Desperate to join NATO and EU, Georgia keeps working hard in the domain of international diplomacy. Recently, chair of the republic's parliament David Bakradze made a proud statement that Georgia would soon become a partner state of the Parliamentary Assembly of the Western European Union (WEU). This bloc used to be an analogue of the North Atlantic Alliance. But will Georgia manage to benefit from these dubious relationships?
"In terms of geography Georgia can't be a WEU's Parliamentary Assembly member but it will have permanent representation in the status of a partner", - Bakradze remarked speaking at a bureau session of the country's supreme legislative body.
It is easy to guess why Georgia wants this partnership. Georgian president Mikheil Saakashvili has repeated more than once that the republic's entry into NATO and EU is among priorities of his policy.
Still, the ruling team is unable to achieve the goal in the near future. Firstly, the country's social and economic situation leaves much to be desired. Secondly, problems with the neighbors have not been solved yet. Besides, Tbilisi, it seems, still hopes to join the alliance with Abkhazia and South Ossetia - which is definitely unreal.
Naturally, Georgia does not have a NATO MAP and it is unlikely the action plan will be given in future. Yes, the bloc promises to provide support, joint programs are underway. But these are more like consolation prizes to Tbilisi, not the signs of active cooperation with Brussels.
That is why partnership in semi-mythic Western European Union is like a balm for sad heart, the best of what there is.
Why is the union semi-mythic? - one might ask.
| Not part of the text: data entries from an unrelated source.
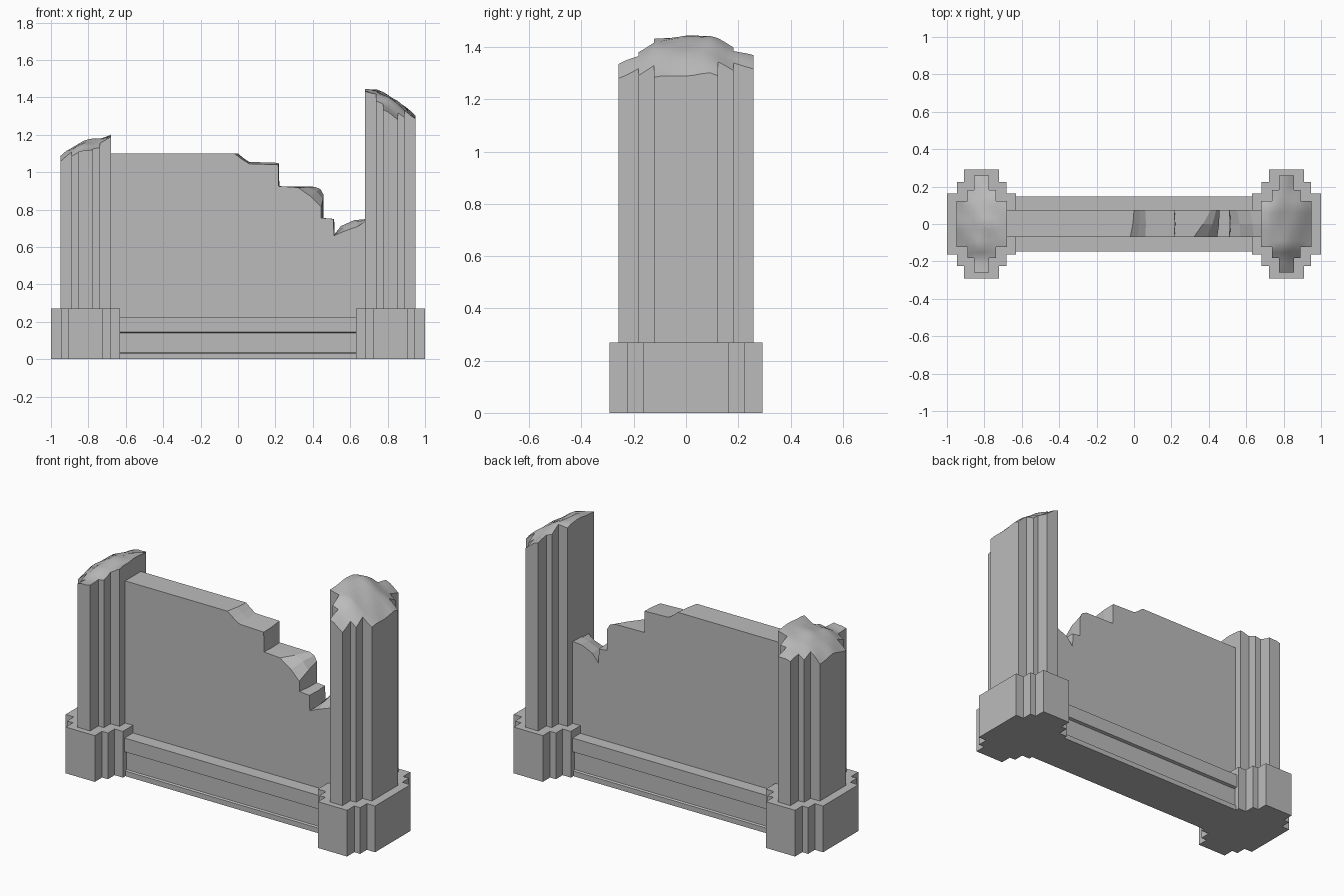
import bpy, bmesh, math

cube = bpy.data.objects.get("Cube")
if cube:
    bpy.data.objects.remove(cube, do_unlink=True)

stone = bpy.data.materials.new("grey stone")
stone.use_nodes = True
GREY = (0.5, 0.5, 0.5, 1)
stone.diffuse_color = GREY
stone.node_tree.nodes["Principled BSDF"].inputs["Base Color"].default_value = GREY


def finish(name, bm, smooth=False):
    bmesh.ops.recalc_face_normals(bm, faces=bm.faces[:])
    mesh = bpy.data.meshes.new(name)
    bm.to_mesh(mesh)
    bm.free()
    obj = bpy.data.objects.new(name, mesh)
    bpy.context.scene.collection.objects.link(obj)
    mesh.materials.append(stone)
    if smooth:
        bpy.ops.object.select_all(action='DESELECT')
        obj.select_set(True)
        bpy.context.view_layer.objects.active = obj
        bpy.ops.object.shade_smooth_by_angle(angle=math.radians(35))
    return obj


def lerp_table(table, t):
    """Piecewise linear lookup in sorted (key, value) pairs."""
    if t <= table[0][0]:
        return table[0][1]
    for (a, u), (b, v) in zip(table, table[1:]):
        if t <= b:
            return u + (v - u) * (t - a) / (b - a)
    return table[-1][1]


def loft(name, sections):
    """Bridge equal-length closed rings and cap both ends."""
    bm = bmesh.new()
    rings = [[bm.verts.new(p) for p in ring] for ring in sections]
    n = len(rings[0])
    for a, b in zip(rings, rings[1:]):
        for i in range(n):
            j = (i + 1) % n
            bm.faces.new((a[i], a[j], b[j], b[i]))
    bm.faces.new(rings[0])
    bm.faces.new(rings[-1])
    return finish(name, bm)


def stepped_outline(cx, steps):
    """Stepped cross outline from (half width, half depth) pairs, widest first."""
    quarter = []
    for i, (w, d) in enumerate(steps):
        quarter.append((w, d))
        if i + 1 < len(steps):
            quarter.append((steps[i + 1][0], d))
    pts = quarter + [(-x, y) for x, y in reversed(quarter)]
    pts += [(-x, -y) for x, y in pts]
    return [(cx + x, y) for x, y in pts]


def subdivided(values, step):
    out = [values[0]]
    for a, b in zip(values, values[1:]):
        n = max(1, round((b - a) / step))
        out += [a + (b - a) * k / n for k in range(1, n + 1)]
    return out


def pillar_shaft(name, cx, steps, ridge, drop, bottom):
    """Stepped column whose broken top follows a ridge in x and a fall in y."""
    xs = sorted({s * w for w, _ in steps for s in (-1, 1)})
    ys = sorted({s * d for _, d in steps for s in (-1, 1)})
    xs, ys = subdivided(xs, 0.03), subdivided(ys, 0.03)
    bm = bmesh.new()
    grid = {}

    def vert(i, j):
        if (i, j) not in grid:
            x, y = cx + xs[i], ys[j]
            rough = 0.006 * math.sin(38 * x + 11 * y) * math.cos(27 * y)
            z = lerp_table(ridge, x) - lerp_table(drop, y) + rough
            grid[i, j] = bm.verts.new((x, y, z))
        return grid[i, j]

    for i in range(len(xs) - 1):
        for j in range(len(ys) - 1):
            mx, my = abs(xs[i] + xs[i + 1]) / 2, abs(ys[j] + ys[j + 1]) / 2
            if any(mx < w and my < d for w, d in steps):
                bm.faces.new((vert(i, j), vert(i + 1, j),
                              vert(i + 1, j + 1), vert(i, j + 1)))
    top = bm.faces[:]
    result = bmesh.ops.extrude_face_region(bm, geom=top, use_keep_orig=True)
    for v in result["geom"]:
        if isinstance(v, bmesh.types.BMVert):
            v.co.z = bottom
    return finish(name, bm, smooth=True)


# Pillar bases
BASE_H = 0.27
BASE_STEPS = [(0.185, 0.163), (0.132, 0.225), (0.094, 0.292)]
SHAFT_STEPS = [(0.135, 0.122), (0.076, 0.182), (0.04, 0.258)]
for side, cx in (("right", -0.815), ("left", 0.815)):
    outline = stepped_outline(cx, BASE_STEPS)
    loft(side + "_pillar_base",
         [[(x, y, z) for x, y in outline] for z in (0, BASE_H)])

# Pillar shafts with broken tops
pillar_shaft("right_pillar_shaft", -0.815, SHAFT_STEPS,
             [(-0.95, 1.08), (-0.91, 1.12), (-0.84, 1.165), (-0.74, 1.18), (-0.68, 1.205)],
             [(-0.26, 0.05), (-0.18, 0.05), (-0.12, 0.02), (0, 0), (0.12, 0.01),
              (0.18, 0.03), (0.26, 0.05)], BASE_H - 0.01)
pillar_shaft("left_pillar_shaft", 0.815, SHAFT_STEPS,
             [(0.68, 1.445), (0.74, 1.44), (0.80, 1.415), (0.87, 1.37), (0.95, 1.3)],
             [(-0.26, 0.095), (-0.18, 0.06), (-0.12, 0.015), (0, 0.005), (0.1, 0),
              (0.18, 0.04), (0.26, 0.06)], BASE_H - 0.01)

# Moulded plinth between the bases
half = [(0.14, 0), (0.14, 0.03), (0.13, 0.035), (0.13, 0.14), (0.147, 0.145),
        (0.147, 0.225)]
section = half + [(-y, z) for y, z in reversed(half)]
loft("wall_plinth", [[(x, y, z) for y, z in section] for x in (-0.65, 0.65)])

# Broken wall: matching front and back outlines
front = [(-0.02, 1.10), (0.02, 1.07), (0.06, 1.045), (0.215, 1.04), (0.217, 0.925),
         (0.32, 0.918), (0.39, 0.87), (0.445, 0.815), (0.445, 0.755), (0.51, 0.75),
         (0.513, 0.66), (0.57, 0.685), (0.64, 0.71), (0.69, 0.745)]
back = [(0.0, 1.10), (0.03, 1.075), (0.06, 1.055), (0.215, 1.05), (0.217, 0.925),
        (0.41, 0.922), (0.44, 0.91), (0.457, 0.88), (0.457, 0.755), (0.51, 0.75),
        (0.513, 0.665), (0.55, 0.712), (0.62, 0.743), (0.69, 0.75)]
middle = [((a + c) / 2 + 0.004, (b + d) / 2 + 0.008 * (i in (6, 7, 11, 12)))
          for i, ((a, b), (c, d)) in enumerate(zip(front, back))]
rings = []
for y, edge in ((-0.07, front), (0.0, middle), (0.075, back)):
    ring = [(-0.69, 0.2), (-0.69, 1.10)] + edge + [(0.69, 0.2)]
    rings.append([(x, y, z) for x, z in ring])
loft("broken_wall", rings)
Let's begin with the fact that the union emerged in mid 1950s to counteract the "Soviet threat" and "revive German militarism". The group includes Belgium, Great Britain, Spain, Italy, Luxembourg, the Netherlands, Portugal, France and the FRG, as well as some states of the Eastern bloc including Baltic republics. As time went by the WEU was merged by the European Union which is natural, after all.
The most curious thing is that in April 2010 WEU member states announced union dissolution. WEU presidium agreed that the union had fulfilled its historical function. That is why a collective decision to shut down the organization was taken. Belgian FM Steven Vanackere told that the continuation of the union makes no sense in terms of the budget. And Britain's under- secretary of state for foreign affairs Chris Bryant directly said: "The Western European Union does not comply with actual reality and today's architecture of European security".
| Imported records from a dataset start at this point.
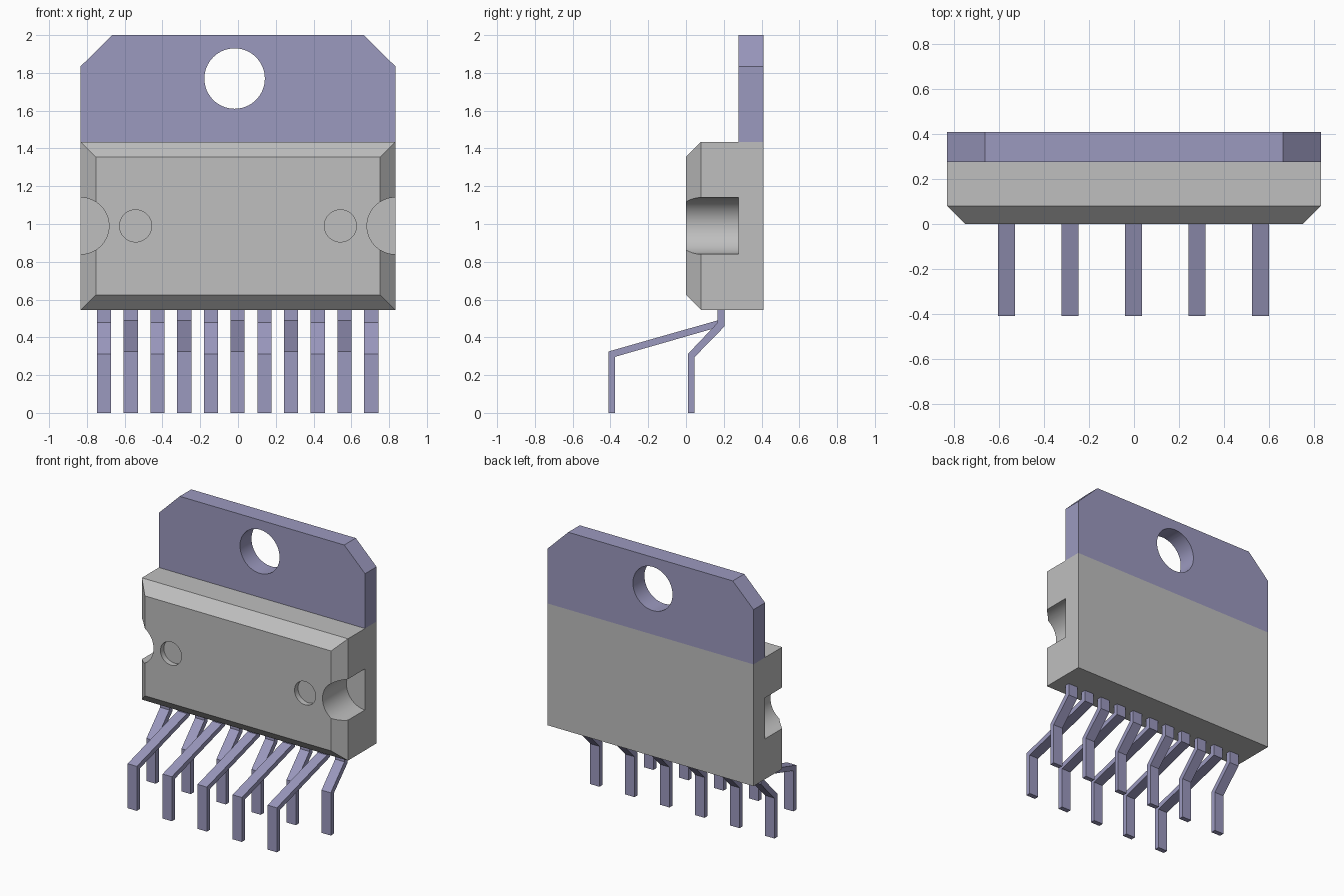
import bpy, bmesh, math
from mathutils import Matrix, Vector

cube = bpy.data.objects.get("Cube")
if cube:
    bpy.data.objects.remove(cube, do_unlink=True)


def make_material(name, rgb):
    mat = bpy.data.materials.new(name)
    mat.use_nodes = True
    mat.diffuse_color = (*rgb, 1)
    mat.node_tree.nodes["Principled BSDF"].inputs["Base Color"].default_value = (*rgb, 1)
    return mat


GREY = make_material("grey plastic", (0.52, 0.52, 0.52))
METAL = make_material("blue metal", (0.33, 0.32, 0.52))


def finish(bm, name, mat):
    bmesh.ops.recalc_face_normals(bm, faces=bm.faces)
    mesh = bpy.data.meshes.new(name)
    bm.to_mesh(mesh)
    bm.free()
    obj = bpy.data.objects.new(name, mesh)
    bpy.context.collection.objects.link(obj)
    mesh.materials.append(mat)
    return obj


def extrude_outline(name, points, offset, mat):
    """Extrude a flat outline of 3D points along an offset."""
    bm = bmesh.new()
    face = bm.faces.new([bm.verts.new(p) for p in points])
    result = bmesh.ops.extrude_face_region(bm, geom=[face], use_keep_orig=True)
    moved = [v for v in result["geom"] if isinstance(v, bmesh.types.BMVert)]
    bmesh.ops.translate(bm, verts=moved, vec=Vector(offset))
    return finish(bm, name, mat)


def drill(obj, x, z, radius, y0, y1):
    """Cut a round hole running along y from y0 to y1."""
    bm = bmesh.new()
    place = Matrix.Translation((x, (y0 + y1) / 2, z)) @ Matrix.Rotation(math.pi / 2, 4, "X")
    bmesh.ops.create_cone(bm, cap_ends=True, segments=64, radius1=radius,
                          radius2=radius, depth=y1 - y0, matrix=place)
    cutter = finish(bm, "hole_cutter", obj.data.materials[0])
    cutter.hide_render = True
    mod = obj.modifiers.new("hole", "BOOLEAN")
    mod.operation = "DIFFERENCE"
    mod.solver = "EXACT"
    mod.object = cutter
    bpy.context.view_layer.objects.active = obj
    bpy.ops.object.modifier_apply(modifier=mod.name)
    bpy.data.objects.remove(cutter, do_unlink=True)


def smooth(obj):
    bpy.ops.object.select_all(action="DESELECT")
    obj.select_set(True)
    bpy.context.view_layer.objects.active = obj
    bpy.ops.object.shade_smooth_by_angle(angle=math.radians(30))


# Plastic body: rectangular rings from the bevelled front to the flat back
HALF, BOTTOM, TOP, BACK, BEVEL = 0.833, 0.545, 1.435, 0.41, 0.08
bm = bmesh.new()
rings = []
for y, inset in ((0, BEVEL), (BEVEL, 0), (BACK, 0)):
    h, b, t = HALF - inset, BOTTOM + inset, TOP - inset
    rings.append([bm.verts.new((x, y, z)) for x, z in ((-h, b), (h, b), (h, t), (-h, t))])
for r1, r2 in zip(rings, rings[1:]):
    for i in range(4):
        j = (i + 1) % 4
        bm.faces.new((r1[i], r1[j], r2[j], r2[i]))
bm.faces.new(rings[0])
bm.faces.new(rings[-1])
body = finish(bm, "body", GREY)

# Side screw notches and shallow front dimples
for side in (-1, 1):
    drill(body, side * HALF, 0.99, 0.15, -0.1, 0.277)
    drill(body, side * 0.542, 0.99, 0.085, -0.1, 0.04)
smooth(body)

# Metal mounting tab with clipped corners and a screw hole
TAB = ((-HALF, TOP), (HALF, TOP), (HALF, 1.835), (0.665, 2), (-0.665, 2), (-HALF, 1.835))
tab = extrude_outline("mounting_tab", [(x, 0.277, z) for x, z in TAB],
                      (0, BACK - 0.277, 0), METAL)
drill(tab, -0.018, 1.77, 0.16, 0.1, 0.6)
smooth(tab)

# Bent leads: side profiles in (y, z), alternating short and long reach
SHORT = ((0.01, 0), (0.045, 0), (0.045, 0.295), (0.203, 0.457), (0.203, BOTTOM),
         (0.168, BOTTOM), (0.168, 0.478), (0.01, 0.312))
LONG = ((-0.41, 0), (-0.375, 0), (-0.375, 0.297), (0.203, 0.463), (0.203, BOTTOM),
        (0.168, BOTTOM), (0.168, 0.49), (-0.41, 0.325))
WIDTH = 0.075
for i in range(11):
    x = (i - 5) * 0.1415 - 0.002
    profile = LONG if i % 2 else SHORT
    extrude_outline(f"lead_{i + 1}", [(x - WIDTH / 2, y, z) for y, z in profile],
                    (WIDTH, 0, 0), METAL)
One might wonder why WEU is still staying up and displays activity. In late October a representative delegation of the union's assembly arrived in Georgia. The guests held a number of meetings in Tbilisi and it seems the decision to start partnership with the former Soviet republic was taken then. Apparently, there are two options: either Georgia will become WEU's swansong or, on the contrary, it will pour in fresh blood to the dying organization.
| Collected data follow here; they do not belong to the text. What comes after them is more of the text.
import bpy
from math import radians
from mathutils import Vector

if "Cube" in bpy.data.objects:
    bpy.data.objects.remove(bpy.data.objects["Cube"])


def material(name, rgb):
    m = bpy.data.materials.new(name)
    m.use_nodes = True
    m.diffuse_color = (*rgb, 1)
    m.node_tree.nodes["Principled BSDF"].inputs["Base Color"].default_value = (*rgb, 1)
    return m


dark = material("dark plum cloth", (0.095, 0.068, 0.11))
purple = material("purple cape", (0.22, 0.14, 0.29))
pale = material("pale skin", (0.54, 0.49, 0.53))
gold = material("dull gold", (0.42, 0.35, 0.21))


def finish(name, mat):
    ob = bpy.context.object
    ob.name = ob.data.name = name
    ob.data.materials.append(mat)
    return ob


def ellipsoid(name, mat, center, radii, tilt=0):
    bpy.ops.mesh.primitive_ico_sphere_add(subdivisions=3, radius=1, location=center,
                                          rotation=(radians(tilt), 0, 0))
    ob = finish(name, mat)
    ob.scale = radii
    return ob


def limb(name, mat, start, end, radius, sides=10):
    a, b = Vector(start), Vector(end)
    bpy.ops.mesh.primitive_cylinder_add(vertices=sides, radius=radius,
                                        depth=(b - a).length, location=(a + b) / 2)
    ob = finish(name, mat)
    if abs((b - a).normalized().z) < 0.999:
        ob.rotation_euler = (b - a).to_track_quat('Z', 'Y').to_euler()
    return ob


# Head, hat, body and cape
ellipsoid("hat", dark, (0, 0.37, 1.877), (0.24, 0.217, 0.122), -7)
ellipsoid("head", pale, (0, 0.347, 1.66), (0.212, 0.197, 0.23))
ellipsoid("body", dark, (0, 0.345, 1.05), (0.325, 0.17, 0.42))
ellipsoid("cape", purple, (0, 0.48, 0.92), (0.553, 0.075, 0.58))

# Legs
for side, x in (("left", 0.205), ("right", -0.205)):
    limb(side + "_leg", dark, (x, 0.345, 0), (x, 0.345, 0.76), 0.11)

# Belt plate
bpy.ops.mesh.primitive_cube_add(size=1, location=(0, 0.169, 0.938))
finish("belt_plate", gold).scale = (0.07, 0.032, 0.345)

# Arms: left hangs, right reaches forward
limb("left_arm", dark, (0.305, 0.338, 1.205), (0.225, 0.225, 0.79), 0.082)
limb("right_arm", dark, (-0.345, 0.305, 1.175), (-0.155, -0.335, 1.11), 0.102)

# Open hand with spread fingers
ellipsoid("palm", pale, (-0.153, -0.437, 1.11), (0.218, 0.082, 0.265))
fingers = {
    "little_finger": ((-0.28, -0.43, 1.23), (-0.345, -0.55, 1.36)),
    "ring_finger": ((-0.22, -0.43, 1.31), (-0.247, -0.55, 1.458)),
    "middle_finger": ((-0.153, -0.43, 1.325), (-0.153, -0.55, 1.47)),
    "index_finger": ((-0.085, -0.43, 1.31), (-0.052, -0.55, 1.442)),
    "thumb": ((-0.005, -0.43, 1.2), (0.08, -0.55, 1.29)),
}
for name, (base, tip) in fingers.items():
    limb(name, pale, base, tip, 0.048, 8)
Still, as our interlocutor Sergey Demidenko, expert at the Institute for Strategic Analysis and Evaluations thinks, Georgia will be a void contribution to the Western European Union. "I see no grounds for any integration, - the politologist thinks. - Presently all statements on Georgia's partnership with Europe look unsound since Tbilisi has absolutely nothing to offer to Brussels in political, economic or military sphere".
According to Demidenko, "partner" declarations by the republic's officials are more of a show-off in order to preserve the image of Georgia as a developing country allegedly integrated into the Western world. "The main point is that in the eyes of the world community they emphasize the West's intention to have Georgia integrated", - the expert adds. - All the more so that after 2008 Saakashvili's reputation in Europe has been ruined. Practically no Western politician doubts that Georgia unleashed the war by attacking first".
Certainly, when thinking of Sakartvelo's integration we must recall Eastern Partnership scheme proposed by Europe. As practice shows this phantom project is simply too expensive to the European Union. As for declarations about support and partnership, Tbilisi diplomats are used to hearing them. This is all they can get.